Dataset excerpts

:::

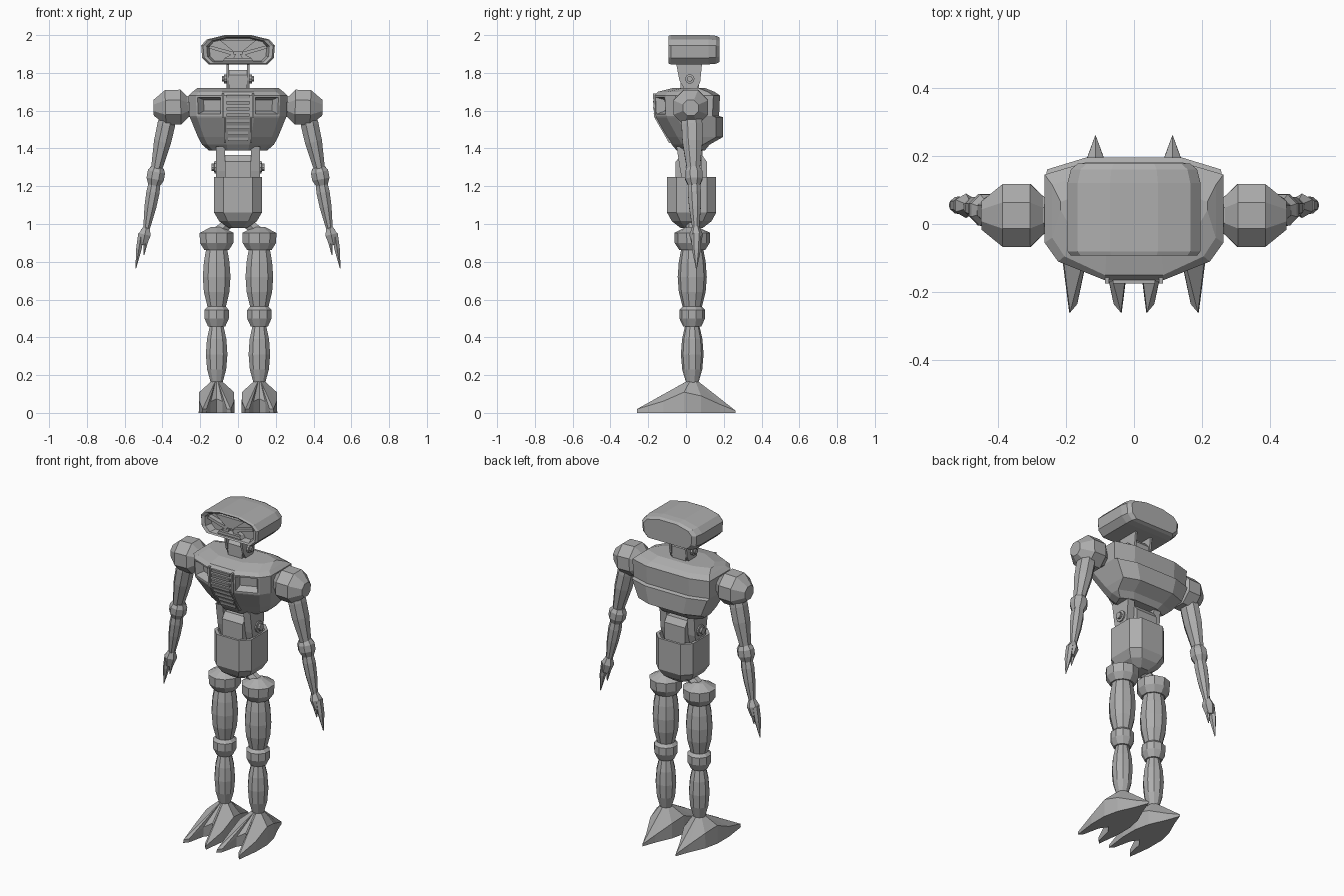
import bpy, bmesh, math
from mathutils import Vector

grey = bpy.data.materials.new("plain_grey")
grey.diffuse_color = (0.42, 0.42, 0.42, 1)


def finish(name, bm, mirror):
    bmesh.ops.recalc_face_normals(bm, faces=bm.faces)
    me = bpy.data.meshes.new(name)
    bm.to_mesh(me)
    bm.free()
    me.materials.append(grey)
    ob = bpy.data.objects.new(name, me)
    bpy.context.collection.objects.link(ob)
    if mirror:
        ob.modifiers.new("mirror", 'MIRROR')
    return ob


def loft_bm(rings):
    bm = bmesh.new()
    vs = [[bm.verts.new(p) for p in r] for r in rings]
    n = len(vs[0])
    for a, b in zip(vs, vs[1:]):
        for i in range(n):
            j = (i + 1) % n
            bm.faces.new((a[i], a[j], b[j], b[i]))
    bm.faces.new(vs[0])
    bm.faces.new(vs[-1])
    return bm


def loft(name, rings, mirror=False):
    return finish(name, loft_bm(rings), mirror)


def turned(name, a, b, profile, sides=10, mirror=True, sx=1.0):
    """Rings of (fraction, radius) along the line a-b."""
    a, b = Vector(a), Vector(b)
    d = (b - a).normalized()
    u = Vector((0, 1, 0)).cross(d).normalized()
    v = d.cross(u)
    ang = [2 * math.pi * (i + .5) / sides for i in range(sides)]
    return loft(name, [[a + (b - a) * t + u * (r * sx * math.cos(k)) + v * (r * math.sin(k))
                        for k in ang] for t, r in profile], mirror)


def prism(name, pts, axis, lo, hi, mirror=False):
    """Extrude a flat outline along x or y."""
    put = (lambda p, h: (h, p[0], p[1])) if axis == 'x' else (lambda p, h: (p[0], h, p[1]))
    return loft(name, [[put(p, h) for p in pts] for h in (lo, hi)], mirror)


def both(half):
    """Complete a right half outline with its left mirror image."""
    return half + [(-p[0],) + tuple(p[1:]) for p in reversed(half)]


# Head: one outline carried from the sunken face to the rounded back
outline = both([(.07, 2.0), (.165, 1.977), (.195, 1.945), (.19, 1.88), (.155, 1.845)])
loft("head", [[(x * s, y, 1.922 + (z - 1.922) * s) for x, z in outline]
              for s, y in ((.78, -.045), (.85, -.085), (.95, -.092), (1, -.08),
                           (1, .12), (.95, .16), (.84, .178))])
prism("brow", [(-.1, 1.975), (.1, 1.975), (.02, 1.91), (-.02, 1.91)], 'y', -.08, -.03)
prism("eye_ridge", [(.02, 1.91), (.15, 1.945), (.155, 1.93), (.03, 1.893)], 'y', -.075, -.03, True)
prism("mouth_bar", [(-.08, 1.863), (.08, 1.863), (.07, 1.88), (-.07, 1.88)], 'y', -.085, -.03)
prism("cheek", [(.02, 1.88), (.07, 1.88), (.03, 1.90), (.01, 1.90)], 'y', -.07, -.03, True)

# Neck: block between two bolted plates
prism("neck_block", [(-.03, 1.70), (.07, 1.70), (.07, 1.79), (.05, 1.815), (-.01, 1.815), (-.03, 1.79)],
      'x', -.047, .047)
prism("neck_plate", [(-.052, 1.85), (.085, 1.85), (.075, 1.75), (.05, 1.70), (0, 1.70), (-.035, 1.76)],
      'x', .047, .06, True)
turned("neck_bolt", (.055, .02, 1.768), (.085, .02, 1.768), [(0, .025), (.6, .025), (.65, .015), (1, .015)])

# Torso: rings of height, half width, front, back, half width of the centre panel
rings = []
for z, w, yf, yb, c in ((1.39, .155, -.05, .10, .055), (1.42, .19, -.075, .125, .06),
                        (1.46, .212, -.10, .195, .07), (1.565, .255, -.158, .195, .085),
                        (1.572, .258, -.16, .175, .085), (1.68, .262, -.165, .18, .085),
                        (1.70, .24, -.15, .15, .085), (1.72, .215, -.07, .10, .08)):
    half = [(c, yf, z), (.85 * w, yf + .055, z), (w, yf + .11, z), (w, yb - .035, z), (.55 * w, yb, z)]
    rings.append(both(half))
bm = loft_bm(rings)
bmesh.ops.recalc_face_normals(bm, faces=bm.faces)
chest = [f for f in bm.faces
         if 1.6 < f.calc_center_median().z < 1.65 and f.calc_center_median().y < -.11
         and .1 < abs(f.calc_center_median().x) < .2]
# Chest pockets narrow towards the bottom of the recess
bmesh.ops.inset_individual(bm, faces=chest, thickness=.013, depth=0)
bmesh.ops.inset_individual(bm, faces=chest, thickness=.022, depth=-.045)
finish("torso", bm, False)

# Chest slats follow the sloping front
for i in range(8):
    z = 1.44 + i * .032
    y = -.163 if z > 1.57 else -.10 - (z - 1.46) * .55
    w = .062 if z > 1.5 else .052
    prism("chest_slat", [(y - .008, z), (y + .03, z), (y + .03, z + .018), (y - .012, z + .018)], 'x', -w, w)
for name, z0, z1, y0, y1, w in (("upper_panel_rail", 1.565, 1.69, -.158, -.165, .085),
                                ("lower_panel_rail", 1.43, 1.565, -.08, -.158, .075)):
    prism(name, [(y0 - .01, z0), (y0 + .02, z0), (y1 + .02, z1), (y1 - .01, z1)], 'x', w - .012, w, True)

# Shoulders and arms
turned("shoulder", (.25, .025, 1.62), (.447, .025, 1.615),
       [(0, .055), (.08, .06), (.27, .1), (.68, .1), (1, .045)], 8)
turned("upper_arm", (.37, .03, 1.57), (.436, .04, 1.27),
       [(0, .055), (.15, .06), (.45, .058), (.75, .045), (1, .034)], 8, sx=.85)
turned("elbow", (.427, .04, 1.30), (.445, .043, 1.205), [(0, .036), (.25, .05), (.65, .05), (1, .034)], 8)
turned("forearm", (.441, .043, 1.22), (.487, .052, .96),
       [(0, .033), (.2, .038), (.5, .034), (1, .017)], 8)
turned("palm", (.483, .052, .99), (.505, .055, .89), [(0, .017), (.45, .036), (1, .024)], 6)
turned("long_claw", (.512, .055, .95), (.541, .055, .765), [(0, .026), (.45, .024), (1, .003)], 6, sx=.7)
turned("short_claw", (.484, .052, .945), (.498, .052, .835), [(0, .024), (.4, .018), (1, .003)], 6, sx=.75)

# Waist: fork arms and bolts around a hinge block
prism("waist_fork", [(-.05, 1.41), (.09, 1.41), (.08, 1.28), (.06, 1.2), (-.01, 1.2), (-.03, 1.28)],
      'x', .07, .117, True)
prism("waist_block", [(-.055, 1.19), (.11, 1.19), (.11, 1.33), (.085, 1.365), (-.025, 1.365), (-.055, 1.33)],
      'x', -.07, .07)
turned("waist_bolt", (.11, .03, 1.30), (.14, .03, 1.30), [(0, .034), (.5, .034), (.55, .02), (1, .02)])

# Pelvis: hollow tub with a rounded bottom
tub = []
for z, w, y0, y1, c in ((1.2, .105, -.08, .14, .04), (1.25, .11, -.085, .145, .045),
                        (1.25, .126, -.1, .16, .05), (1.06, .126, -.1, .16, .05),
                        (1.015, .1, -.075, .135, .045), (.98, .05, -.03, .09, .025)):
    tub.append(both([(w - c, y0, z), (w, y0 + c, z), (w, y1 - c, z), (w - c, y1, z)]))
loft("pelvis", tub)
turned("hip_link", (.035, .03, 1.015), (.115, .033, .95), [(0, .03), (1, .035)], 6)

# Legs
L, Y = .113, .033


def leg_part(name, profile):
    turned(name, (L, Y, 0), (L, Y, 1), profile, 10)


leg_part("hip", [(.985, .03), (.965, .07), (.953, .095), (.90, .093), (.862, .068)])
leg_part("thigh", [(.87, .058), (.80, .071), (.72, .077), (.64, .071), (.55, .048)])
leg_part("knee", [(.565, .048), (.545, .068), (.50, .068), (.458, .048)])
leg_part("shin", [(.47, .036), (.39, .054), (.31, .06), (.23, .053), (.15, .03)])

# Feet: two front claws and a heel spur, rising to the ankle
plan = [(0, .262, .012), (.03, .18, .045), (.075, .08, .09), (.095, -.01, .11), (.095, -.12, .062),
        (.077, -.26, .02), (.055, -.235, .022), (.032, -.13, .06)]
plan = plan + [(0, -.085, .075)] + [(-x, y, z) for x, y, z in reversed(plan[1:])]
ankle = []
for x, y, z in plan:
    d = Vector((x, y - Y)).normalized() * .034
    ankle.append((L + d.x, Y + d.y, .165))
loft("foot", [[(L + x, y, 0) for x, y, z in plan], [(L + x * .97, y, z) for x, y, z in plan], ankle], True)
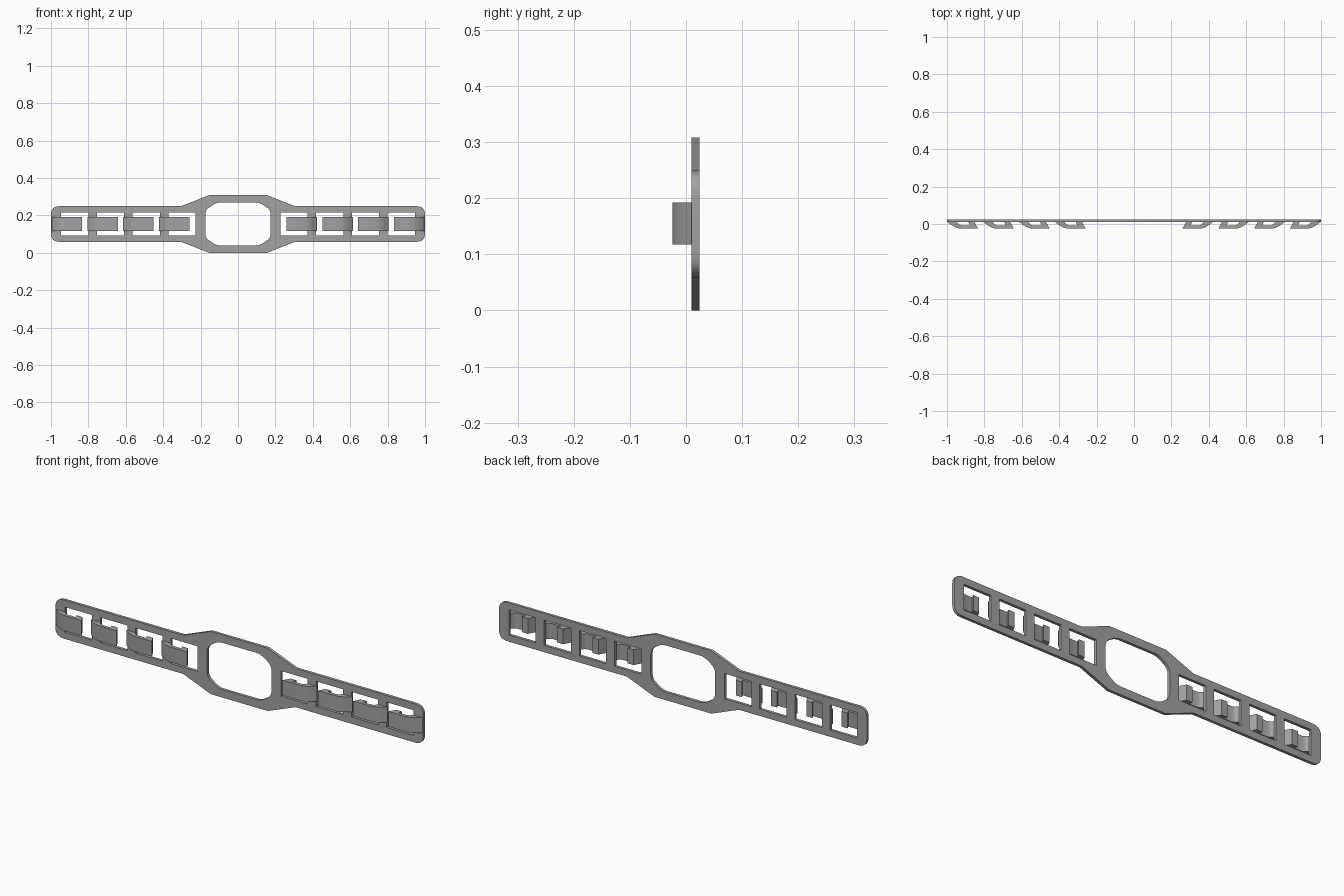
import bpy
import math
from mathutils import Vector

cube = bpy.data.objects.get("Cube")
if cube:
    bpy.data.objects.remove(cube, do_unlink=True)

grey = bpy.data.materials.new("mid_grey")
grey.use_nodes = True
COLOUR = (0.36, 0.36, 0.36, 1)
grey.diffuse_color = COLOUR
grey.node_tree.nodes["Principled BSDF"].inputs["Base Color"].default_value = COLOUR

MID_Z = 0.154


def rounded(points, radius, steps=6):
    """Replace each corner with a short quadratic arc."""
    if radius == 0:
        return points
    out = []
    for i, p in enumerate(points):
        p = Vector(p)
        a = (Vector(points[i - 1]) - p).normalized() * radius + p
        b = (Vector(points[(i + 1) % len(points)]) - p).normalized() * radius + p
        for k in range(steps + 1):
            t = k / steps
            out.append(a * (1 - t) ** 2 + p * 2 * t * (1 - t) + b * t * t)
    return out


def extruded(name, loops, depth, location, upright=False):
    """Fill closed outlines (inner ones become holes) and give them depth."""
    curve = bpy.data.curves.new(name, 'CURVE')
    curve.dimensions = '2D'
    curve.fill_mode = 'BOTH'
    curve.extrude = depth / 2
    for loop in loops:
        spline = curve.splines.new('POLY')
        spline.points.add(len(loop) - 1)
        for point, co in zip(spline.points, loop):
            point.co = (co[0], co[1], 0, 1)
        spline.use_cyclic_u = True
    obj = bpy.data.objects.new(name, curve)
    bpy.context.collection.objects.link(obj)
    obj.location = location
    obj.rotation_euler.x = math.pi / 2 if upright else 0
    bpy.ops.object.select_all(action='DESELECT')
    obj.select_set(True)
    bpy.context.view_layer.objects.active = obj
    bpy.ops.object.convert(target='MESH')
    obj = bpy.context.object
    obj.data.materials.clear()
    obj.data.materials.append(grey)
    bpy.ops.object.shade_smooth_by_angle(angle=math.radians(25))
    return obj


def four_way(quarter):
    """Reflect a top-right quarter outline into a full loop."""
    top = quarter + [(-x, z) for x, z in reversed(quarter)]
    return top + [(-x, -z) for x, z in top]


# Strap plate: outline, central opening and four windows on each arm
arm_end = rounded([(0, 0), (1, -0.095), (1, 0.095), (0, 0.095)], 0.045)
corner = arm_end[14:21]
outline = four_way([tuple(p) for p in corner] + [(0.305, 0.095), (0.155, 0.154)])
opening = rounded(four_way([(0.175, 0.074), (0.115, 0.115)]), 0.025)
loops = [outline, opening]
PITCH = 0.1915
for side in (-1, 1):
    for i in range(4):
        inner, outer = 0.226 + i * PITCH, 0.372 + i * PITCH
        loops.append([(side * inner, -0.062), (side * outer, -0.062),
                      (side * outer, 0.062), (side * inner, 0.062)])
extruded("strap_plate", loops, 0.014, (0, 0.017, MID_Z), upright=True)

# Hooks: sloping root on the outer side, flat front, lip returning to the plate
hook = [(0.997, 0.011), (0.975, -0.006), (0.955, -0.018), (0.935, -0.024),
        (0.834, -0.024), (0.853, 0.01), (0.885, 0.01), (0.877, -0.008),
        (0.922, -0.008), (0.935, -0.003), (0.948, 0.011)]
for side, label in ((1, "left"), (-1, "right")):
    for i in range(4):
        profile = [(side * (x - i * PITCH), y) for x, y in hook]
        extruded(f"{label}_hook_{i + 1}", [profile], 0.075, (0, 0, MID_Z + 0.001))
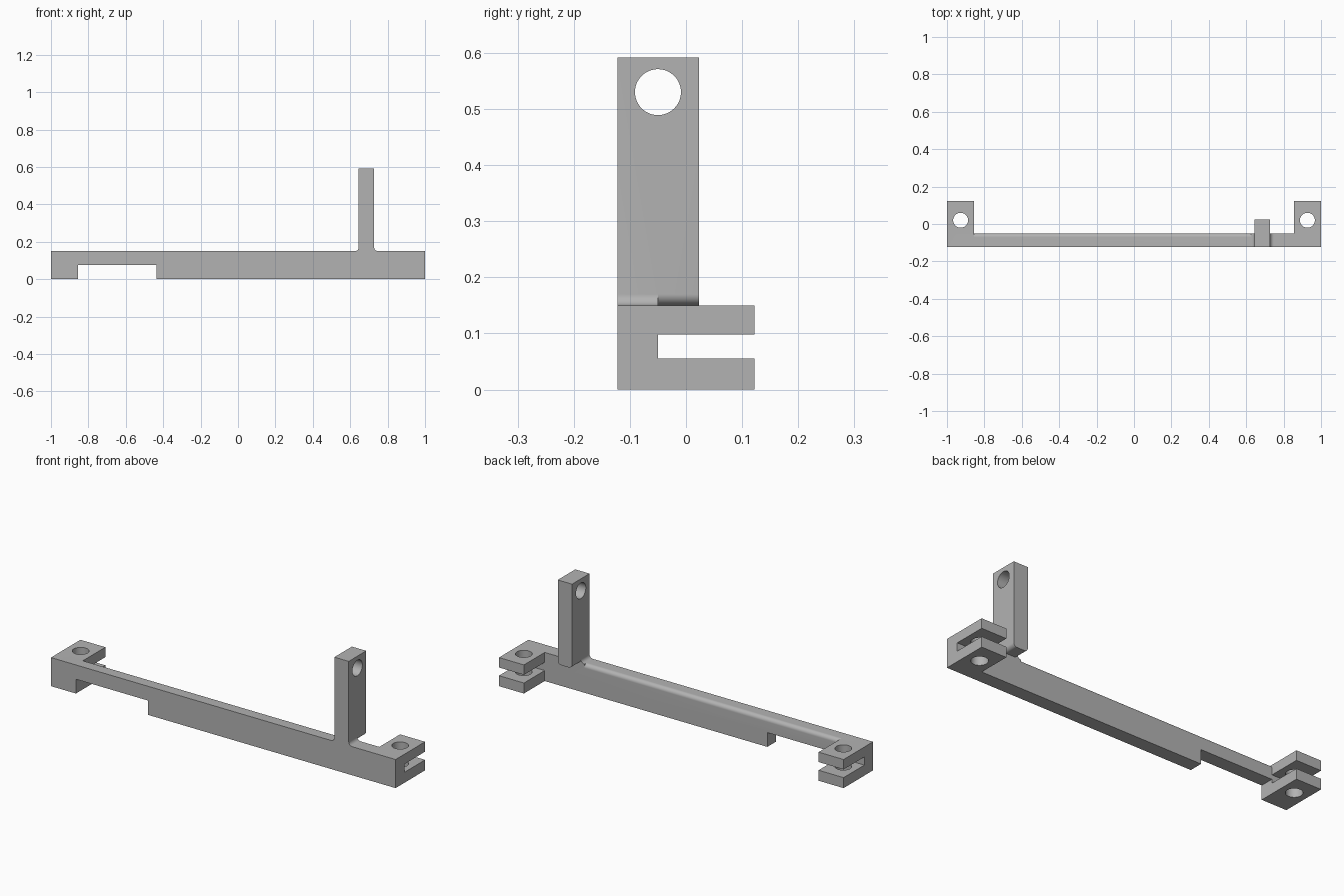
import bpy, bmesh, math
from mathutils import Vector

cube = bpy.data.objects.get("Cube")
if cube:
    bpy.data.objects.remove(cube, do_unlink=True)

grey = bpy.data.materials.new("plain grey")
grey.use_nodes = True
colour = (0.45, 0.45, 0.45, 1)
grey.diffuse_color = colour
grey.node_tree.nodes["Principled BSDF"].inputs["Base Color"].default_value = colour

FRONT, WALL, BACK = -0.122, -0.05, 0.122   # depth of bar and forks
TOP, END, INNER = 0.15, 1.0, 0.855         # bar top, bar end, fork inner side
POST_L, POST_R, POST_BACK, POST_TOP = 0.645, 0.728, 0.023, 0.592
R = 0.02                                   # fillet radius


def prism(name, outline, axis, start, end):
    """Extrude a closed outline along x, y or z (remaining axes in order)."""
    def place(p, d):
        c = list(p)
        c.insert("xyz".index(axis), d)
        return Vector(c)
    bm = bmesh.new()
    face = bm.faces.new([bm.verts.new(place(p, start)) for p in outline])
    ext = bmesh.ops.extrude_face_region(bm, geom=[face])
    verts = [g for g in ext["geom"] if isinstance(g, bmesh.types.BMVert)]
    shift = place((0, 0), end - start)
    bmesh.ops.translate(bm, vec=shift, verts=verts)
    bmesh.ops.recalc_face_normals(bm, faces=bm.faces)
    mesh = bpy.data.meshes.new(name)
    bm.to_mesh(mesh)
    bm.free()
    mesh.materials.append(grey)
    obj = bpy.data.objects.new(name, mesh)
    bpy.context.collection.objects.link(obj)
    return obj


def arc(u, v, r, a, b, n=10):
    return [(u + r * math.cos(math.radians(a + (b - a) * i / n)),
             v + r * math.sin(math.radians(a + (b - a) * i / n))) for i in range(n + 1)]


def circle(u, v, r):
    return arc(u, v, r, 0, 360, 48)[:-1]


def combine(target, tool, operation):
    """Apply a boolean and discard the tool."""
    mod = target.modifiers.new(operation, "BOOLEAN")
    mod.operation, mod.object, mod.solver = operation, tool, "EXACT"
    bpy.context.view_layer.objects.active = target
    bpy.ops.object.modifier_apply(modifier=mod.name)
    bpy.data.objects.remove(tool, do_unlink=True)


# Long bar with the relief notch underneath
bar = prism("bracket_bar", [
    (-END, 0), (-INNER, 0), (-INNER, 0.075), (-0.437, 0.075), (-0.437, 0),
    (END, 0), (END, TOP), (-END, TOP)], "y", FRONT, WALL)

# Rounded rear top edge between the left fork and the post
edge = arc(WALL - R, TOP - R, R, 0, 90) + [(WALL - R, TOP + R), (WALL + R, TOP + R), (WALL + R, TOP - R)]
combine(bar, prism("edge_cutter", edge, "x", -INNER, POST_L), "DIFFERENCE")

# Flared foot that blends the post into the bar
flare = ([(POST_L - R, 0.05), (POST_R + R, 0.05)]
         + arc(POST_R + R, TOP + R, R, 270, 180)
         + arc(POST_L - R, TOP + R, R, 0, -90))
combine(bar, prism("post_foot", flare, "y", FRONT, WALL), "UNION")

# Upright post, rounded below where it overhangs the bar
post = (arc(POST_L + R, TOP + R, R, 180, 270) + arc(POST_R - R, TOP + R, R, 270, 360)
        + [(POST_R, POST_TOP), (POST_L, POST_TOP)])
combine(bar, prism("post", post, "y", FRONT, POST_BACK), "UNION")
combine(bar, prism("post_hole", circle(WALL, 0.53, 0.041), "x", 0.6, 0.8), "DIFFERENCE")

# Slotted fork with a pin hole at each end
fork = [(FRONT, 0), (BACK, 0), (BACK, 0.055), (WALL, 0.055),
        (WALL, 0.098), (BACK, 0.098), (BACK, TOP), (FRONT, TOP)]
for side in (-1, 1):
    combine(bar, prism("fork", fork, "x", side * INNER, side * END), "UNION")
    combine(bar, prism("pin_hole", circle(side * 0.927, 0.02, 0.04), "z", -0.1, 0.3), "DIFFERENCE")

# Smooth the holes and fillets, keep corners crisp
bpy.ops.object.select_all(action="DESELECT")
bar.select_set(True)
bpy.context.view_layer.objects.active = bar
bpy.ops.object.shade_smooth_by_angle(angle=math.radians(30))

:::

Aim of the task:
All lines above between those holding "return top + [(-x, -z) for x, z in top]" and "# Hooks: sloping", inclusive, must be set down unchanged, and no other line may be included.

Result for this task:
    return top + [(-x, -z) for x, z in top]


# Strap plate: outline, central opening and four windows on each arm
arm_end = rounded([(0, 0), (1, -0.095), (1, 0.095), (0, 0.095)], 0.045)
corner = arm_end[14:21]
outline = four_way([tuple(p) for p in corner] + [(0.305, 0.095), (0.155, 0.154)])
opening = rounded(four_way([(0.175, 0.074), (0.115, 0.115)]), 0.025)
loops = [outline, opening]
PITCH = 0.1915
for side in (-1, 1):
    for i in range(4):
        inner, outer = 0.226 + i * PITCH, 0.372 + i * PITCH
        loops.append([(side * inner, -0.062), (side * outer, -0.062),
                      (side * outer, 0.062), (side * inner, 0.062)])
extruded("strap_plate", loops, 0.014, (0, 0.017, MID_Z), upright=True)

# Hooks: sloping root on the outer side, flat front, lip returning to the plate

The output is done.